----- Input -----
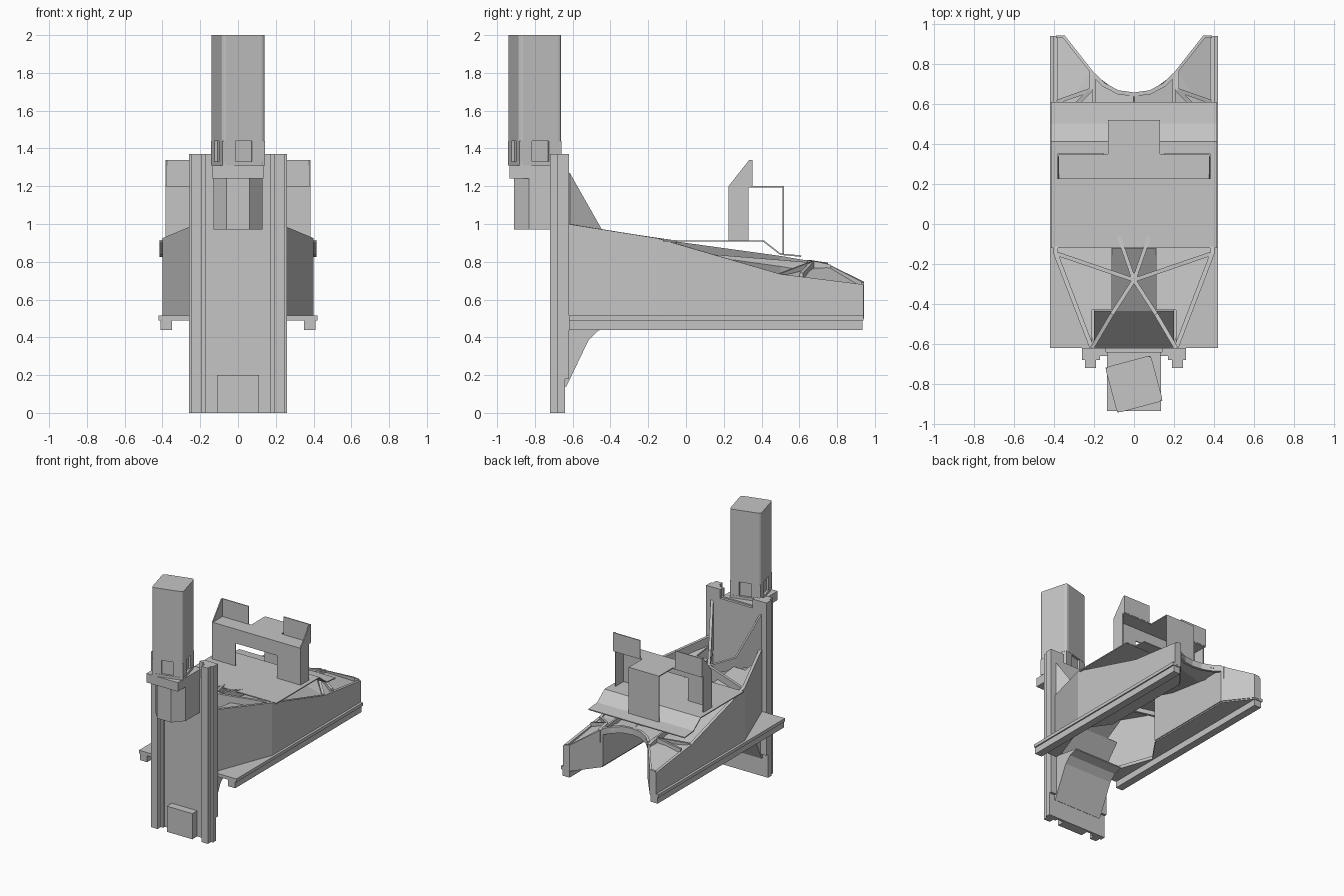
import bpy, bmesh, math
from mathutils import Vector

cube = bpy.data.objects.get("Cube")
if cube:
    bpy.data.objects.remove(cube, do_unlink=True)

grey = bpy.data.materials.new("machine grey")
grey.use_nodes = True
GREY = (0.56, 0.56, 0.56, 1)
grey.diffuse_color = GREY
grey.node_tree.nodes["Principled BSDF"].inputs["Base Color"].default_value = GREY


def finish(name, bm):
    bmesh.ops.recalc_face_normals(bm, faces=bm.faces)
    me = bpy.data.meshes.new(name)
    bm.to_mesh(me)
    bm.free()
    me.materials.append(grey)
    ob = bpy.data.objects.new(name, me)
    bpy.context.collection.objects.link(ob)
    return ob


def modify(ob, kind, **settings):
    mod = ob.modifiers.new(kind.title(), kind)
    for key, value in settings.items():
        setattr(mod, key, value)
    return ob


def mirror(ob):
    return modify(ob, 'MIRROR', use_mirror_merge=False)


def prism(name, pts, axis, lo, hi):
    """Extrude a 2D outline along an axis from lo to hi."""
    place = {'x': lambda a, b: (lo, a, b), 'y': lambda a, b: (a, lo, b),
             'z': lambda a, b: (a, b, lo)}[axis]
    bm = bmesh.new()
    face = bm.faces.new([bm.verts.new(place(*p)) for p in pts])
    move = Vector([(hi - lo) * (axis == a) for a in 'xyz'])
    ext = bmesh.ops.extrude_face_region(bm, geom=[face])
    bmesh.ops.translate(bm, vec=move, verts=[v for v in ext["geom"]
                                             if isinstance(v, bmesh.types.BMVert)])
    return finish(name, bm)


def box(name, x0, x1, y0, y1, z0, z1):
    return prism(name, [(x0, y0), (x1, y0), (x1, y1), (x0, y1)], 'z', z0, z1)


def wall(name, path, bottom, thick):
    """Upright wall along (x, y, top) points; bottom is a height or a drop below the top."""
    bm = bmesh.new()
    rows = [[bm.verts.new((x, y, bottom if bottom > 0 else z + bottom)),
             bm.verts.new((x, y, z))] for x, y, z in path]
    for a, b in zip(rows, rows[1:]):
        bm.faces.new((a[0], b[0], b[1], a[1]))
    return modify(finish(name, bm), 'SOLIDIFY', thickness=thick, offset=0,
                  use_even_offset=True)


def sheet(name, polygons, thick=0.012):
    bm = bmesh.new()
    for poly in polygons:
        bm.faces.new([bm.verts.new(p) for p in poly])
    bmesh.ops.remove_doubles(bm, verts=bm.verts, dist=0.0005)
    return modify(finish(name, bm), 'SOLIDIFY', thickness=thick, offset=0)


# Column: symmetric rail section with a lower centre plate
rail = [(0.13, -0.64), (0.26, -0.64), (0.26, -0.68), (0.245, -0.68), (0.245, -0.72),
        (0.19, -0.72), (0.19, -0.68), (0.17, -0.68), (0.17, -0.66), (0.13, -0.66)]
mirror(prism("column_rail", rail, 'z', 0, 1.37))
box("column_plate", -0.13, 0.13, -0.66, -0.64, 0, 1.31)
box("column_back_pad", -0.26, 0.26, -0.64, -0.62, 0.18, 1.3)
mirror(box("column_top_pad", 0.14, 0.26, -0.64, -0.62, 1.3, 1.37))
box("foot_block", -0.11, 0.11, -0.72, -0.66, 0, 0.2)

# Drive housing, mounting plate and turned motor
half = [(0.13, -0.66), (0.13, -0.83), (0.06, -0.91)]
prism("drive_housing", half + [(-x, y) for x, y in reversed(half)], 'z', 0.97, 1.24)
box("motor_plate", -0.135, 0.135, -0.935, -0.66, 1.24, 1.31)


def motor_part(name, cx, cy, size, z0, z1, bevel):
    h = size / 2
    ob = box(name, cx - h, cx + h, cy - h, cy + h, z0, z1)
    ob.location = (0, -0.8, 0)
    ob.rotation_euler.z = math.radians(15)
    if bevel:
        bm = bmesh.new()
        bm.from_mesh(ob.data)
        upright = [e for e in bm.edges if abs(e.verts[0].co.z - e.verts[1].co.z) > 0.01]
        bmesh.ops.bevel(bm, geom=upright, offset=bevel, segments=3, affect='EDGES', profile=0.5)
        bm.to_mesh(ob.data)
        bm.free()


motor_part("motor_body", 0, 0, 0.236, 1.44, 2.0, 0.02)
motor_part("motor_neck", 0, 0, 0.2, 1.31, 1.44, 0.02)
motor_part("motor_flange", 0, 0, 0.236, 1.31, 1.33, 0.02)
for i, (sx, sy) in enumerate([(1, 1), (1, -1), (-1, 1), (-1, -1)]):
    motor_part(f"motor_post_{i + 1}", sx * 0.081, sy * 0.081, 0.07, 1.31, 1.44, 0)

# Casting: slide rails, base flanges, outer walls
mirror(box("slide_rail", 0.35, 0.41, -0.62, 0.935, 0.44, 0.495))
flange = [(0.19, -0.62), (0.42, -0.62), (0.42, 0.94), (0.35, 0.94), (0.2, 0.745),
          (0.2, 0.0), (0.34, -0.2)]
mirror(prism("base_flange", flange, 'z', 0.49, 0.515))
outer = [(0.21, -0.62, 1.0), (0.39, -0.15, 0.925), (0.39, 0.5, 0.735), (0.39, 0.94, 0.68)]
mirror(wall("side_wall", outer, 0.5, 0.022))

# Hollow legs: splayed end face and straight inner wall
leg = [(0.39, 0.935, 0.69), (0.35, 0.935, 0.695), (0.2, 0.745, 0.79), (0.2, 0.0, 0.85)]
mirror(wall("leg_inner_wall", leg, 0.5, 0.014))

# Curved lip joining the legs
arc = [(0.2, 0.745, 0.795), (0.15, 0.695, 0.802), (0.08, 0.658, 0.808)]
wall("arch_lip", arc + [(0, 0.647, 0.81)] + [(-x, y, z) for x, y, z in reversed(arc)],
     -0.05, 0.02)

# Stiffening ribs
ribs = {
    "gusset_rib": [(0, -0.28, 0.945), (0.11, -0.45, 0.97), (0.21, -0.62, 1.27)],
    "cross_rib": [(0, -0.28, 0.945), (0.38, -0.15, 0.925)],
    "short_rib": [(0, -0.28, 0.945), (0.08, -0.05, 0.912)],
    "end_rib": [(0.385, 0.5, 0.74), (0.215, 0.67, 0.805), (0.215, 0.765, 0.785)],
    "end_brace": [(0.215, 0.67, 0.805), (0.385, 0.61, 0.74)],
}
for name, path in ribs.items():
    mirror(wall(name, path, 0.88 if name == "gusset_rib" else -0.1, 0.02))


# Recessed roof, with an opening stepped around the sloped panel
def on_slope(x, y):
    return (x, y, 0.85 - 0.12 * y)


front_roof = [on_slope(*p) for p in [(0.21, -0.62), (0.39, -0.15), (0.39, -0.04), (0, -0.04),
                                     (0, -0.12), (0.11, -0.12), (0.11, -0.43), (0.21, -0.43)]]
mirror(sheet("front_roof", [front_roof]))
mirror(sheet("rear_roof", [
    [(0, -0.08, 0.905), (0.39, -0.08, 0.89), (0.39, 0.5, 0.72), (0, 0.5, 0.825)],
    [(0, 0.5, 0.825), (0.39, 0.5, 0.72), (0.215, 0.76, 0.765), (0.08, 0.658, 0.795),
     (0, 0.647, 0.80)],
    [(0.39, 0.5, 0.72), (0.39, 0.935, 0.655), (0.345, 0.93, 0.665), (0.215, 0.76, 0.765)],
]))
mirror(sheet("sloped_panel", [
    [(0, -0.62, 0.46), (0.2, -0.62, 0.46), (0.2, -0.43, 0.68), (0.11, -0.43, 0.68),
     (0, -0.43, 0.68)],
    [(0, -0.43, 0.68), (0.11, -0.43, 0.68), (0.11, -0.12, 0.86), (0, -0.12, 0.86)]]))

# Lower brace under the casting
brace = [(-0.64, 0.14), (-0.52, 0.39), (-0.47, 0.44), (-0.4, 0.46)]
sheet("lower_brace", [[(-0.21, a, b), (0.21, a, b), (0.21, c, d), (-0.21, c, d)]
                      for (a, b), (c, d) in zip(brace, brace[1:])])
mirror(prism("brace_cheek", brace + [(-0.64, 0.5)], 'x', 0.195, 0.21))

# Bent tray
tray = [(-0.12, 0.91), (0.41, 0.91), (0.5, 0.84), (0.61, 0.83)]
sheet("tray", [[(-0.415, a, b), (0.415, a, b), (0.415, c, d), (-0.415, c, d)]
               for (a, b), (c, d) in zip(tray, tray[1:])], 0.008)

# Folded bracket on the tray: windowed front, T-shaped top, cheeks, ears and centre tab
front = [(-0.38, 0.91), (-0.38, 1.2), (0.38, 1.2), (0.38, 0.91),
         (0.18, 0.91), (0.18, 1.09), (-0.18, 1.09), (-0.18, 0.91)]
prism("bracket_front", front, 'y', 0.225, 0.233)
top = [(0.38, 0.225), (0.38, 0.35), (0.13, 0.35), (0.13, 0.52)]
prism("bracket_top", top + [(-x, y) for x, y in reversed(top)], 'z', 1.193, 1.201)
cheek = [(0.225, 0.91), (0.225, 1.2), (0.335, 1.34), (0.35, 1.34), (0.35, 1.2),
         (0.33, 1.2), (0.33, 0.91)]
mirror(prism("bracket_cheek", cheek, 'x', 0.375, 0.383))
mirror(box("bracket_ear", 0.15, 0.383, 0.344, 0.352, 1.2, 1.34))
box("centre_tab_back", -0.13, 0.13, 0.512, 0.52, 0.835, 1.2)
-----
Print exactly the lines above from the one with "grey.use_nodes = True" to the one with "mod = ob.modifiers.new(kind.title(), kind)", including both.

Written solution:
grey.use_nodes = True
GREY = (0.56, 0.56, 0.56, 1)
grey.diffuse_color = GREY
grey.node_tree.nodes["Principled BSDF"].inputs["Base Color"].default_value = GREY


def finish(name, bm):
    bmesh.ops.recalc_face_normals(bm, faces=bm.faces)
    me = bpy.data.meshes.new(name)
    bm.to_mesh(me)
    bm.free()
    me.materials.append(grey)
    ob = bpy.data.objects.new(name, me)
    bpy.context.collection.objects.link(ob)
    return ob


def modify(ob, kind, **settings):
    mod = ob.modifiers.new(kind.title(), kind)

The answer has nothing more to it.